I’ve been thinking for some time now about how to issue a new press release regarding the same old boring story about the never-ending lawsuits taking place between RealD and Volfoni, being totally clear and transparent so that everyone understands my words and the situation without making it too technical or using patent jargon that no one is going to understand. I consider at this stage it is important the communication is clear and straight.
In November, the Digital Cinema Initiative posted two new draft documents towards a high dynamic range specification for cinema titled Direct View Display D-Cinema Addendum and High Dynamic Range D-Cinema Addendum. They represent a major improvement over DCI’s previous draft, which I wrote about last September [DCI Has Lost Its Way https://bit.ly/2Omcnoa]. In contrast, the new documents are well written, detailed, explanatory and responsive. But questions remain and cost matters, leaving plenty of room for improvement.
Keeping projectors and other cinema equipment up and running is a primary concern for exhibitors. If you own a Series 1 or an early Series 2 projector, you may already be facing significant cost of ownership issues, including more frequent breakdowns and longer downtimes. Even worse, manufacturers may no longer support your equipment — or may soon stop supporting it — making replacement parts expensive or even unavailable.
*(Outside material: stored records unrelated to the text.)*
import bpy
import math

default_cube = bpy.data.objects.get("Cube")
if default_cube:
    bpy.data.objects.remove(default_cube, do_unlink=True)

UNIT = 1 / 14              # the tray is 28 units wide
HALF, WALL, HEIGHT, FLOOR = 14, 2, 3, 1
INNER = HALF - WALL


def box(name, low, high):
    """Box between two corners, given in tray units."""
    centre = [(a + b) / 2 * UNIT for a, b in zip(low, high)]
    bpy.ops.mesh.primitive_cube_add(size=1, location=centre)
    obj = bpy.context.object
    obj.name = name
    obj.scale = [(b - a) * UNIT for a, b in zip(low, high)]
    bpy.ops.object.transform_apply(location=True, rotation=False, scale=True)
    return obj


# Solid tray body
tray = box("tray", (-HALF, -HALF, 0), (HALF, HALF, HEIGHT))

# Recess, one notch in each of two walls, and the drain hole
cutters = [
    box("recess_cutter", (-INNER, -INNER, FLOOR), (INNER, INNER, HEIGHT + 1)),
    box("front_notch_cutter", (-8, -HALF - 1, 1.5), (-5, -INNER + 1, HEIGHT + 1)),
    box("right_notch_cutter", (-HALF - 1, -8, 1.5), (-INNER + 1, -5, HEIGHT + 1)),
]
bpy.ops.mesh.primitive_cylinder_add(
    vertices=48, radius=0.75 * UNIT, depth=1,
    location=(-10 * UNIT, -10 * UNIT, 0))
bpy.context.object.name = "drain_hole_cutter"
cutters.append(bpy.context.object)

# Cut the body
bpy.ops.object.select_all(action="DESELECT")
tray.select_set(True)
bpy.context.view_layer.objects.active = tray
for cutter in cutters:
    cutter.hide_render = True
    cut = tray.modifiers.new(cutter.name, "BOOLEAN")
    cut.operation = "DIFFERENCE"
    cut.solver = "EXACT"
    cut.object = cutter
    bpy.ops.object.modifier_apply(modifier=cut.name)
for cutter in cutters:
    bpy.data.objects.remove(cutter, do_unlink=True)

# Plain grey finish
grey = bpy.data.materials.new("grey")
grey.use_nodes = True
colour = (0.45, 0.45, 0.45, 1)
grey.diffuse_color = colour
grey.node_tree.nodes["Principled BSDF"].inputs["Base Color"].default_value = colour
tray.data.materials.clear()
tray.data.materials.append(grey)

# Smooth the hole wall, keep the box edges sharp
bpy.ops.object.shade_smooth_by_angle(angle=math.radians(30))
The way it’s supposed to work, a cinema should be able to acquire DCI Compliant equipment with the assurance that first release movies would not be withheld for reason of having the wrong gear. With the recent release of its DCI Memorandum Regarding Direct View Displays, it is no longer clear where DCI is heading.